Report all lines of the data below that hold the word "return".

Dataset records
▬▬▬

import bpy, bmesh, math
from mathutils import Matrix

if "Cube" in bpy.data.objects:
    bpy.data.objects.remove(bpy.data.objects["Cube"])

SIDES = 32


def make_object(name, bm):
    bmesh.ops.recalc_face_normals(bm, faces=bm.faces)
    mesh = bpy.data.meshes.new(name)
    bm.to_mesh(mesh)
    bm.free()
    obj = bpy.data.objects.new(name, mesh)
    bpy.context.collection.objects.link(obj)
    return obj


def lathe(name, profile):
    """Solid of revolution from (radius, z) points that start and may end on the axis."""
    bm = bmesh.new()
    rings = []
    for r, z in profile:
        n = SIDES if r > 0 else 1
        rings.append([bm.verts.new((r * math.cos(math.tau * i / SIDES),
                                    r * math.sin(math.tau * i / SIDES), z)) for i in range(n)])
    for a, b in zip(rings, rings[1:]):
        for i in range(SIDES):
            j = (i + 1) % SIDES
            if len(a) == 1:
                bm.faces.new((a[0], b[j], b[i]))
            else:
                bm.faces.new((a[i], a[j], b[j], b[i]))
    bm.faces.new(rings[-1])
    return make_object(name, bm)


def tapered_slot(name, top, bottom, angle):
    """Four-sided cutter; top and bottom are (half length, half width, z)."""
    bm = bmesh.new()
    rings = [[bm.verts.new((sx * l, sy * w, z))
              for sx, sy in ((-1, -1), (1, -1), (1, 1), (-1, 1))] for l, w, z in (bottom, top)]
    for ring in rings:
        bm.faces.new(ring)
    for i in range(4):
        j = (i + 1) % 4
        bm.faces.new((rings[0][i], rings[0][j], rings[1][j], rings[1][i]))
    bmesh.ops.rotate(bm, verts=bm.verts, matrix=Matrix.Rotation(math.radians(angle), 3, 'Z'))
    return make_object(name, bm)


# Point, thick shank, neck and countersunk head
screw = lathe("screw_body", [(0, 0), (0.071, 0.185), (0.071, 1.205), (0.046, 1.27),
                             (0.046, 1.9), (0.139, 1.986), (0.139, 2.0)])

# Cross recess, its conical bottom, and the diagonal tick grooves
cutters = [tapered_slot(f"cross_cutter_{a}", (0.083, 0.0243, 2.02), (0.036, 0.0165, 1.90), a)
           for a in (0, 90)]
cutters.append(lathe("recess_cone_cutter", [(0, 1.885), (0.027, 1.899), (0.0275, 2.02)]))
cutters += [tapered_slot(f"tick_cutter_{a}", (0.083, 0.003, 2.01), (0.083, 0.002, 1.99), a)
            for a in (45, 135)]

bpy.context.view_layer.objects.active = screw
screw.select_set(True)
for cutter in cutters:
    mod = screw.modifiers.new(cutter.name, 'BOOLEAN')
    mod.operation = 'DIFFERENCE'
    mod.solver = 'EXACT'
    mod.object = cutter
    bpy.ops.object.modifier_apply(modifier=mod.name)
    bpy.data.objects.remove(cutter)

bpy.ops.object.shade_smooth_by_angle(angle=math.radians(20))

▬▬▬

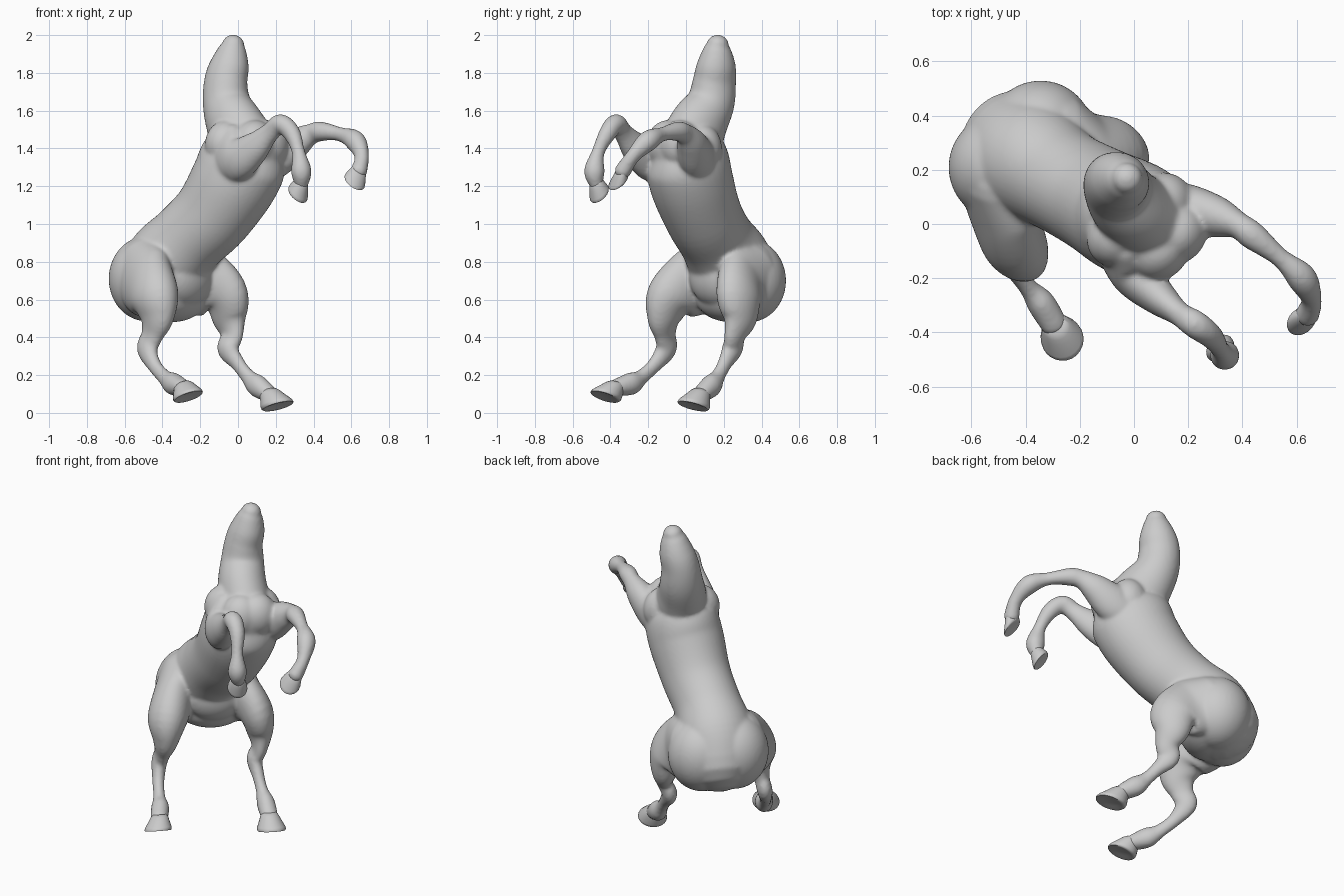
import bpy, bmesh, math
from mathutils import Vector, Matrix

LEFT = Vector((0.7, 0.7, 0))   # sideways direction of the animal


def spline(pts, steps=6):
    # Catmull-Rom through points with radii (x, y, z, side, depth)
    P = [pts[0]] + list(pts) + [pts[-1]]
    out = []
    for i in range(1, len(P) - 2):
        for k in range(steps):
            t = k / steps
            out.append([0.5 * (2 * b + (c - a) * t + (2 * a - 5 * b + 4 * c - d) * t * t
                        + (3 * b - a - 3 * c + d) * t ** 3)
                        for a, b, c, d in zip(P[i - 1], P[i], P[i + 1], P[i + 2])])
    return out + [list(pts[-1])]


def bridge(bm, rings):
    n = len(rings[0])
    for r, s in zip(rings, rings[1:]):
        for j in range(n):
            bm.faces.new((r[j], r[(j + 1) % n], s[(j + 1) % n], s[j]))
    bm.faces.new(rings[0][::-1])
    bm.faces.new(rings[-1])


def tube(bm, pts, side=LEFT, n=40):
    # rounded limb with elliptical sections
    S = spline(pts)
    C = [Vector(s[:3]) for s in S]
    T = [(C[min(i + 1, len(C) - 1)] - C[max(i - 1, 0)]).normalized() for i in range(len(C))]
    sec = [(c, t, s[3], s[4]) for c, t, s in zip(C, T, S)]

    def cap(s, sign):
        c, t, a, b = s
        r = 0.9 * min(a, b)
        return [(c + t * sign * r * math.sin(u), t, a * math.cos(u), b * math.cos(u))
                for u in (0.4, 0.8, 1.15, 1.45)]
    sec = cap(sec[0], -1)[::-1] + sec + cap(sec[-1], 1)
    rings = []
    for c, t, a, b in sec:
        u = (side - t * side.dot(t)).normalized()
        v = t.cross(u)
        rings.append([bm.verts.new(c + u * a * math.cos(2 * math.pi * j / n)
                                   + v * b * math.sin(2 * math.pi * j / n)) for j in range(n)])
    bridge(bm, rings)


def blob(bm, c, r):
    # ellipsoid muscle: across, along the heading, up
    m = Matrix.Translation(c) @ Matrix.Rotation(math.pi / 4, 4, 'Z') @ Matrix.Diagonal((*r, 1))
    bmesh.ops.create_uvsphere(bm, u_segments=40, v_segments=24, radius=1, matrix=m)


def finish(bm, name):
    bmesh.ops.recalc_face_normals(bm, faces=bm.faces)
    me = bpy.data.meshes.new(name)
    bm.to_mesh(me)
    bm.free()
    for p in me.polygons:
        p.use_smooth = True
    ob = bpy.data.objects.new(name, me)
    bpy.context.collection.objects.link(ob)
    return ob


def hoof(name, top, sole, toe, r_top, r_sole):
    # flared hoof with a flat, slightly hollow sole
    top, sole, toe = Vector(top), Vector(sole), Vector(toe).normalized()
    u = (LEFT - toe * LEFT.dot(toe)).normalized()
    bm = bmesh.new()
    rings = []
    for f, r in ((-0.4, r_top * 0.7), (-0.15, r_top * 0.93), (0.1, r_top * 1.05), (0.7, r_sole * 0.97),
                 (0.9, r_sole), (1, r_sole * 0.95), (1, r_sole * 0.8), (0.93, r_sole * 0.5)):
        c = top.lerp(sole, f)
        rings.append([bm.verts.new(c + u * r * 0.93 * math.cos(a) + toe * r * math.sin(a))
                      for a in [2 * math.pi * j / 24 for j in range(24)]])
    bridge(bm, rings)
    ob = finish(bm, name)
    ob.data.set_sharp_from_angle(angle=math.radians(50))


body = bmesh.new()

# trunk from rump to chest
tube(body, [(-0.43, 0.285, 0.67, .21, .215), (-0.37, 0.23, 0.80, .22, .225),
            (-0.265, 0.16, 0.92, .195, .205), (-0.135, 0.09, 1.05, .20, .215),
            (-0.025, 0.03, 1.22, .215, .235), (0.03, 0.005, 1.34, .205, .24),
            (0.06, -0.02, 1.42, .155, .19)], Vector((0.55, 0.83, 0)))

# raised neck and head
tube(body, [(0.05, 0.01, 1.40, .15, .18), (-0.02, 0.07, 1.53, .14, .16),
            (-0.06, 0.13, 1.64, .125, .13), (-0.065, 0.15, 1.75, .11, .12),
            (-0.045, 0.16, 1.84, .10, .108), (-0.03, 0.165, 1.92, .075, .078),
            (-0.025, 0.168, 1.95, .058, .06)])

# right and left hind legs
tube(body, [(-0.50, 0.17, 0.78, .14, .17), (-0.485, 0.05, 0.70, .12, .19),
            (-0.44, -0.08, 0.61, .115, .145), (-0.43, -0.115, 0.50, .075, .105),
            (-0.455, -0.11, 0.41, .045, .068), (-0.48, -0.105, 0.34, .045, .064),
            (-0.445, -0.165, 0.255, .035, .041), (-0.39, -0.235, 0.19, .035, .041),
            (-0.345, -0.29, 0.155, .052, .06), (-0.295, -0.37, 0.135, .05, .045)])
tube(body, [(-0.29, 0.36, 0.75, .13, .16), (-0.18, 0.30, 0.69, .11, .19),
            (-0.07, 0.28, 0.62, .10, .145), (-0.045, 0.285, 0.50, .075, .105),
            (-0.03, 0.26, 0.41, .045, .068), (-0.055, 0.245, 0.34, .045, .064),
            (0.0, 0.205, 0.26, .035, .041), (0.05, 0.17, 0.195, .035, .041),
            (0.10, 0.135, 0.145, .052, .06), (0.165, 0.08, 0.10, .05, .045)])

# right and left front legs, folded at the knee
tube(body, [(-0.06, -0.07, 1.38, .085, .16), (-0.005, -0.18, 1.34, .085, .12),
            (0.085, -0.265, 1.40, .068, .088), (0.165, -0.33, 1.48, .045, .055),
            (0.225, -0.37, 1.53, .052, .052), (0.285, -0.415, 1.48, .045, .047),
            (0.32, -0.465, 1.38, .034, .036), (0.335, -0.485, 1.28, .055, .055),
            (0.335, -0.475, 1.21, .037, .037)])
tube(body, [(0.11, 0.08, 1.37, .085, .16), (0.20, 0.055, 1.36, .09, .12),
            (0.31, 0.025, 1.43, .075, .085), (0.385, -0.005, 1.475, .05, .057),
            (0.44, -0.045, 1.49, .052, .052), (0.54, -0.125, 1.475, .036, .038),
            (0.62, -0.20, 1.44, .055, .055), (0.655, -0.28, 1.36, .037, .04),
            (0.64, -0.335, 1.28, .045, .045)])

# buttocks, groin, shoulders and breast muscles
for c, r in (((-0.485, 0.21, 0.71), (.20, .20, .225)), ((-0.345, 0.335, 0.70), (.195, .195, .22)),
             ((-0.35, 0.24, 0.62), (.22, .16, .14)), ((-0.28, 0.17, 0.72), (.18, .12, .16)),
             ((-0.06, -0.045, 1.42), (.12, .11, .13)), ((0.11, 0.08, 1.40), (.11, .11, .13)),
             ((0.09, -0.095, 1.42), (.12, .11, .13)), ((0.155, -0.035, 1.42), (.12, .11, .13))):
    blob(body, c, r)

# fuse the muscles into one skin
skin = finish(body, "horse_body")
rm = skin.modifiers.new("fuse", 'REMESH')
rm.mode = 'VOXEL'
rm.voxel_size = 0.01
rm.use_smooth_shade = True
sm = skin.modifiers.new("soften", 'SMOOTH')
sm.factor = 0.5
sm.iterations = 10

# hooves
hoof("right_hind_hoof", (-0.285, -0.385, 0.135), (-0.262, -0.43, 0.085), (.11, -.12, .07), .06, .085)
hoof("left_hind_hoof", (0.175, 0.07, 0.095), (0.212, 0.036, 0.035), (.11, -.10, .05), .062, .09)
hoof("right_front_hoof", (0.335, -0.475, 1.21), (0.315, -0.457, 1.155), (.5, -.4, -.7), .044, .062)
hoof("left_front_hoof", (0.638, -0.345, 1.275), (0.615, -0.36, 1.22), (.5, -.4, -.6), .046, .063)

▬▬▬

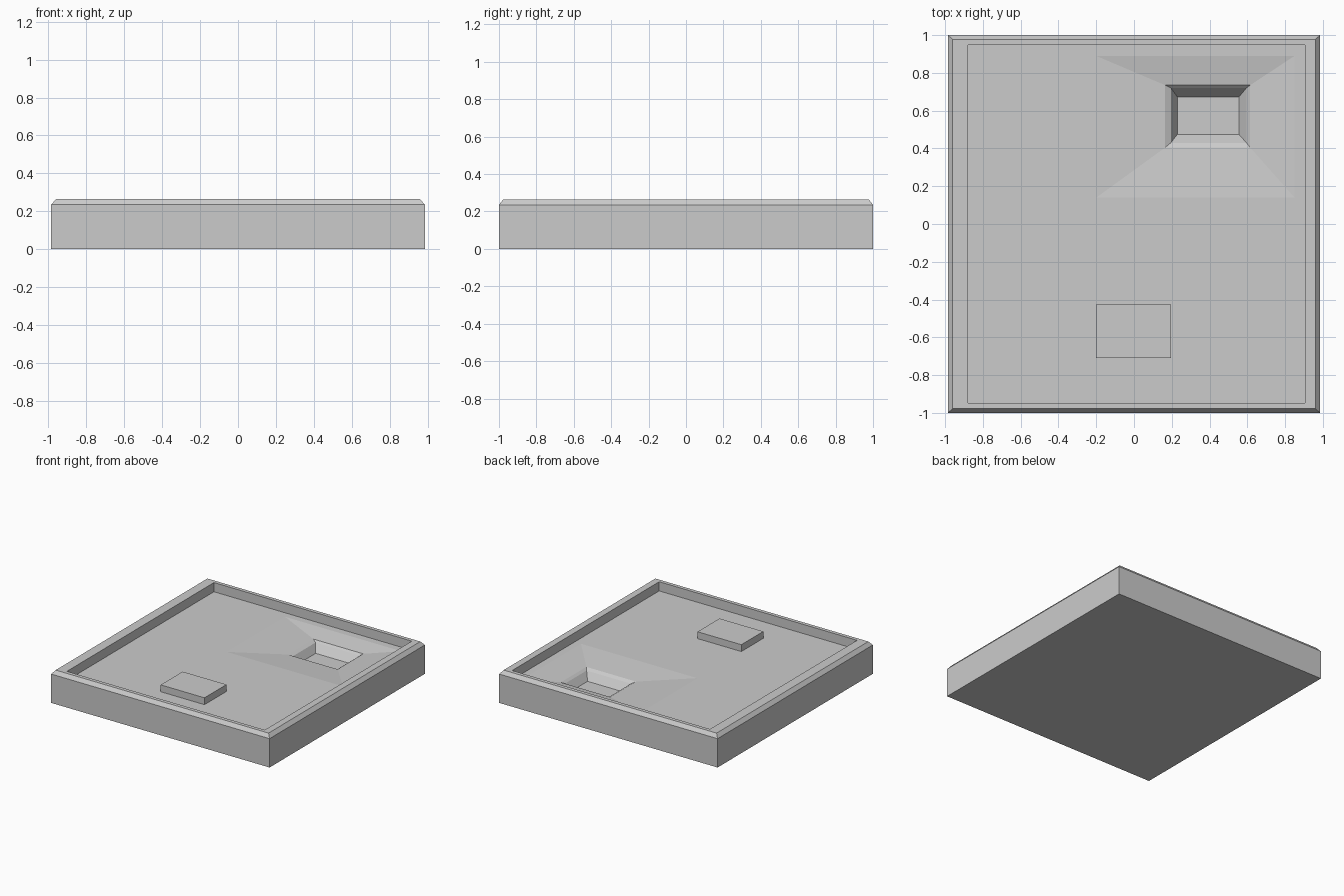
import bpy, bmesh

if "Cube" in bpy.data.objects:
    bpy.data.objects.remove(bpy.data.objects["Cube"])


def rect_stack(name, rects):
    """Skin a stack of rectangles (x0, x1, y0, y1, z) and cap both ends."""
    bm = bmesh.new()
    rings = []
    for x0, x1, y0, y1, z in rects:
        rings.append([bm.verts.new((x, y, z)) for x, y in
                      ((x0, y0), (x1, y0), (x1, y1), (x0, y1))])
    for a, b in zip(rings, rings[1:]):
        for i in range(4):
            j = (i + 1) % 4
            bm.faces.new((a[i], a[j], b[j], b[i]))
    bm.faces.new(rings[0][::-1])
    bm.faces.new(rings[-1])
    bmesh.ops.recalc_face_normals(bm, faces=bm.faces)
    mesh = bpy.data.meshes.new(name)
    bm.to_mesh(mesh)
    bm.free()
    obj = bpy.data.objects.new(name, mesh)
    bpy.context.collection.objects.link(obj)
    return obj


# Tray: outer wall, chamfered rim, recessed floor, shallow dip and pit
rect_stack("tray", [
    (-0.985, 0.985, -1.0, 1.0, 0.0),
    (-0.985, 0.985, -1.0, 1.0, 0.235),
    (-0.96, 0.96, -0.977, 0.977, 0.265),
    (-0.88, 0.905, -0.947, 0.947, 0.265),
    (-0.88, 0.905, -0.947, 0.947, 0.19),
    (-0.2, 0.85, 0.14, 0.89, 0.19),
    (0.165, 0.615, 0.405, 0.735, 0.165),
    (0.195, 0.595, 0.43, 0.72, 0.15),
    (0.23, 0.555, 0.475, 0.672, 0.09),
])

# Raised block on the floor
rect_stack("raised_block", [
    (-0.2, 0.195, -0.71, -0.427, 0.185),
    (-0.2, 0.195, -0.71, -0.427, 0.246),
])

▬▬▬

Your response
    return obj
    return make_object(name, bm)
    return make_object(name, bm)
    return out + [list(pts[-1])]
        return [(c + t * sign * r * math.sin(u), t, a * math.cos(u), b * math.cos(u))
    return ob
    return obj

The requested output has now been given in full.